§ **Goal of the exercise**: The required answer is an exact copy of every line from the beginning of the entries through the line with "me = bpy.data.meshes.new(name)", with all pictures omitted.

§ **Extracted data**:
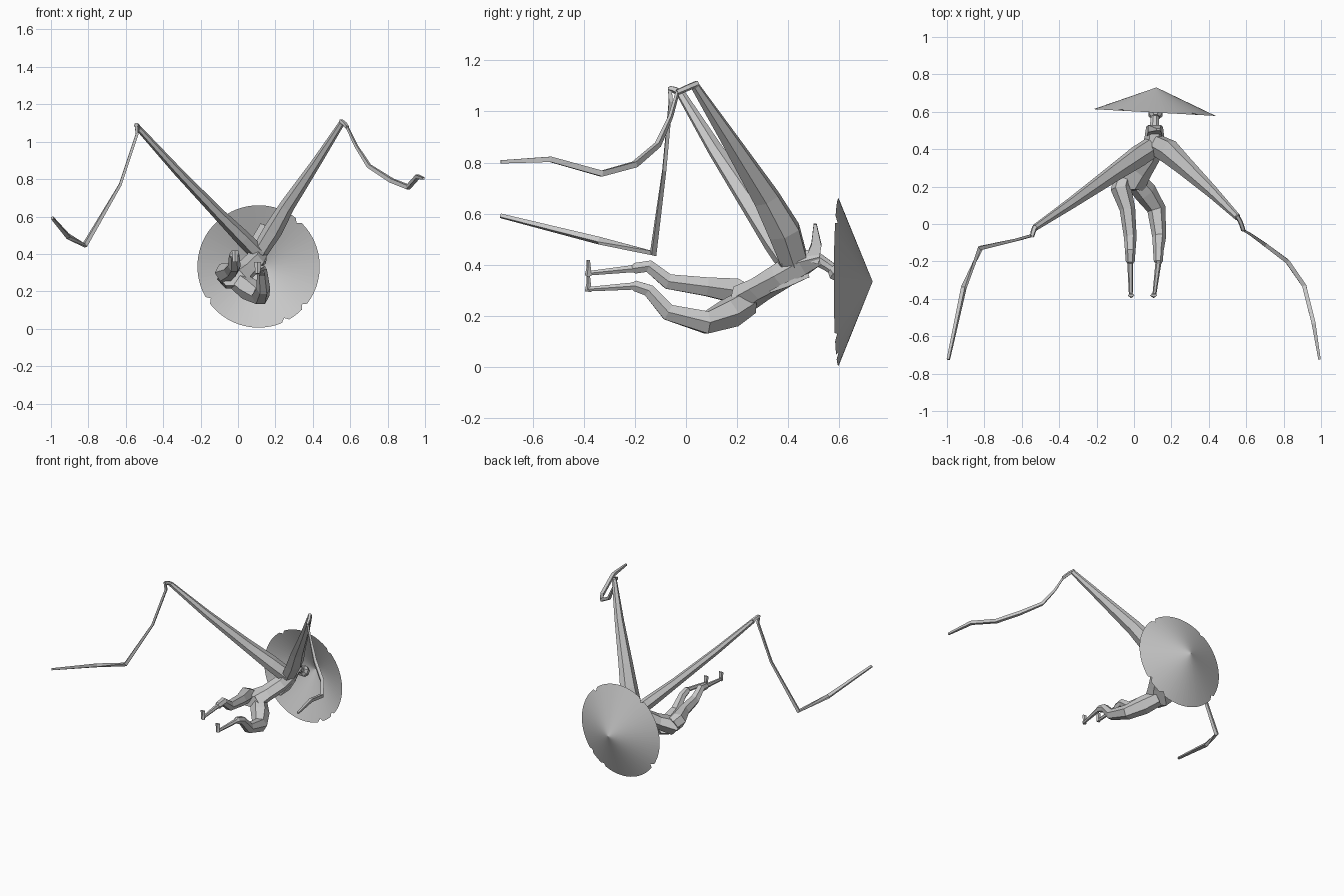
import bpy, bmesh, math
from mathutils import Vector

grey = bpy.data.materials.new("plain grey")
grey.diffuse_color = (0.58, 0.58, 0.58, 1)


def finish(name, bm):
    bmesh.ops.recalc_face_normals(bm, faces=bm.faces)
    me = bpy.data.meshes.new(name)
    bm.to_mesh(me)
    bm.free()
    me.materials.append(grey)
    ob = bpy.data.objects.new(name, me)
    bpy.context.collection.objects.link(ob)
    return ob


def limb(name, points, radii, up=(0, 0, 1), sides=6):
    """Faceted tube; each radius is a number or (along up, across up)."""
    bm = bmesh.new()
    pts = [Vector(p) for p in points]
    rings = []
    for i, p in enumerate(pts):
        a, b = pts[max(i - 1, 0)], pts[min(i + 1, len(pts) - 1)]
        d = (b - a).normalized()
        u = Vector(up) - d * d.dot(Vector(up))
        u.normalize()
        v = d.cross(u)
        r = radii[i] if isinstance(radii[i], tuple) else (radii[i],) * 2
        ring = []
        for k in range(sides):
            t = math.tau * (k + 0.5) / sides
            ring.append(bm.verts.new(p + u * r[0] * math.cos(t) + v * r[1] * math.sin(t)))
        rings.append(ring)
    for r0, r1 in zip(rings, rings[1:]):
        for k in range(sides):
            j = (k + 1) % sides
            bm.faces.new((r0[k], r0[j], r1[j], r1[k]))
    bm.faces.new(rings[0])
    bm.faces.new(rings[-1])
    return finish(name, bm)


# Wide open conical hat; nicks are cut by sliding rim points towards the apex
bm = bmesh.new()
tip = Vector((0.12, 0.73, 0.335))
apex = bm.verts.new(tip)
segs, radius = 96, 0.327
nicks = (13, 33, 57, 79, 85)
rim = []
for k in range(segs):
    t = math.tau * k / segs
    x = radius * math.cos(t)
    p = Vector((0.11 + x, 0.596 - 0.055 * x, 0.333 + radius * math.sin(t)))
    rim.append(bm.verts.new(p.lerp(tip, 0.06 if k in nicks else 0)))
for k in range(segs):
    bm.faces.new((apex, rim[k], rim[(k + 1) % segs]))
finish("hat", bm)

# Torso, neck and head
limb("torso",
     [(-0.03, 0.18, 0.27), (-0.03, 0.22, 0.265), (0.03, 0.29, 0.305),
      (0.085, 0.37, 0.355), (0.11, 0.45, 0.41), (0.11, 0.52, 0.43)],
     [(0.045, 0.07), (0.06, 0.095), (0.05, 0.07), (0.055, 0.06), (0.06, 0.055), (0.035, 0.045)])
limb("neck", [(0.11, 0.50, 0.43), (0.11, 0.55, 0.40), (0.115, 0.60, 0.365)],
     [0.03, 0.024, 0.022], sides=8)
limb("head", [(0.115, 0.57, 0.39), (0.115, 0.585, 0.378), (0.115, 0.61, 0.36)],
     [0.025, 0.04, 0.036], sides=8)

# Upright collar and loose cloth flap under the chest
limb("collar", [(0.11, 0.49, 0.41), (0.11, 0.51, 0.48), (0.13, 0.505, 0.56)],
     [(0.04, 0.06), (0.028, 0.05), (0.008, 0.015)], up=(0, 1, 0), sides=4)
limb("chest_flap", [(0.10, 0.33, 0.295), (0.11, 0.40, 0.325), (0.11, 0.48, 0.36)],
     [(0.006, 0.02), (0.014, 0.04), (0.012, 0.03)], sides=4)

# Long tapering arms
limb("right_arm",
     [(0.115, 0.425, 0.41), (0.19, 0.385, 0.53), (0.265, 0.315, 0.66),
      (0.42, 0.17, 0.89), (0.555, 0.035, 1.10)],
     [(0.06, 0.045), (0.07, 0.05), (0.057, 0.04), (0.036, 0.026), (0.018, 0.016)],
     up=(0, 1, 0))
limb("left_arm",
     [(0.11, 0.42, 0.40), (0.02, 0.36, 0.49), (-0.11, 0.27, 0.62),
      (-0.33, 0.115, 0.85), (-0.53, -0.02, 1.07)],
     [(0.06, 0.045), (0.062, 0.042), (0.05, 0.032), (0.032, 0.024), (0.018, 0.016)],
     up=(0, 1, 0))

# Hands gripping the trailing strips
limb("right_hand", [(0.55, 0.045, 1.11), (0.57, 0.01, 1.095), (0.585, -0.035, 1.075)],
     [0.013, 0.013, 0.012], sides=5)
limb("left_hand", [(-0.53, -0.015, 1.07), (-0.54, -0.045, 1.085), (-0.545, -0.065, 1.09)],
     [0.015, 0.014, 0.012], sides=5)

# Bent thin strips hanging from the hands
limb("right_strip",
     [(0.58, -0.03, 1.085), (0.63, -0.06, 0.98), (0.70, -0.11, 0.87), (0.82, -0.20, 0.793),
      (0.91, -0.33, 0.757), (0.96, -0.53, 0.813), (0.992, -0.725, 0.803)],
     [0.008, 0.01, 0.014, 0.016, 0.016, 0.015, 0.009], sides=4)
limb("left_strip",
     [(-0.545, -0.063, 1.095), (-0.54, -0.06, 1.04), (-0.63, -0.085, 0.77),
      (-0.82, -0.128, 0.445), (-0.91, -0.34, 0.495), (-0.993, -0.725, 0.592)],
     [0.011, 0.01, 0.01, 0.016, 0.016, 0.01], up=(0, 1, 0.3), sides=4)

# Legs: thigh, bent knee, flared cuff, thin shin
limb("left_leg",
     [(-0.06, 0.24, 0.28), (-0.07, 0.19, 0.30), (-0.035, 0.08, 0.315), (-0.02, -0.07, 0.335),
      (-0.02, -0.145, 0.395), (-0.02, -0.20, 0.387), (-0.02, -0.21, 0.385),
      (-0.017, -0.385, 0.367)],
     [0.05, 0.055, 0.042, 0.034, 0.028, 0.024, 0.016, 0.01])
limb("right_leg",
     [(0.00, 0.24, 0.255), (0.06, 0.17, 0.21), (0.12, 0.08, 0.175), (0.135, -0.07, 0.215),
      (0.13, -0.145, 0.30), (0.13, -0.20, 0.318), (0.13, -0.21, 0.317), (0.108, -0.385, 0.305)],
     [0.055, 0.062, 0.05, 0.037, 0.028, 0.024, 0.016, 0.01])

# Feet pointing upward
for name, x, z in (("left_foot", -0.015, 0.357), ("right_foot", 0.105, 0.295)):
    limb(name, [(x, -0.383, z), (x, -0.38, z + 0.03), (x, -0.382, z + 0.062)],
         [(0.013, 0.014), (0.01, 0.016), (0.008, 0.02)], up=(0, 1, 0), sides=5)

§ **Exercise output**:
import bpy, bmesh, math
from mathutils import Vector

grey = bpy.data.materials.new("plain grey")
grey.diffuse_color = (0.58, 0.58, 0.58, 1)


def finish(name, bm):
    bmesh.ops.recalc_face_normals(bm, faces=bm.faces)
    me = bpy.data.meshes.new(name)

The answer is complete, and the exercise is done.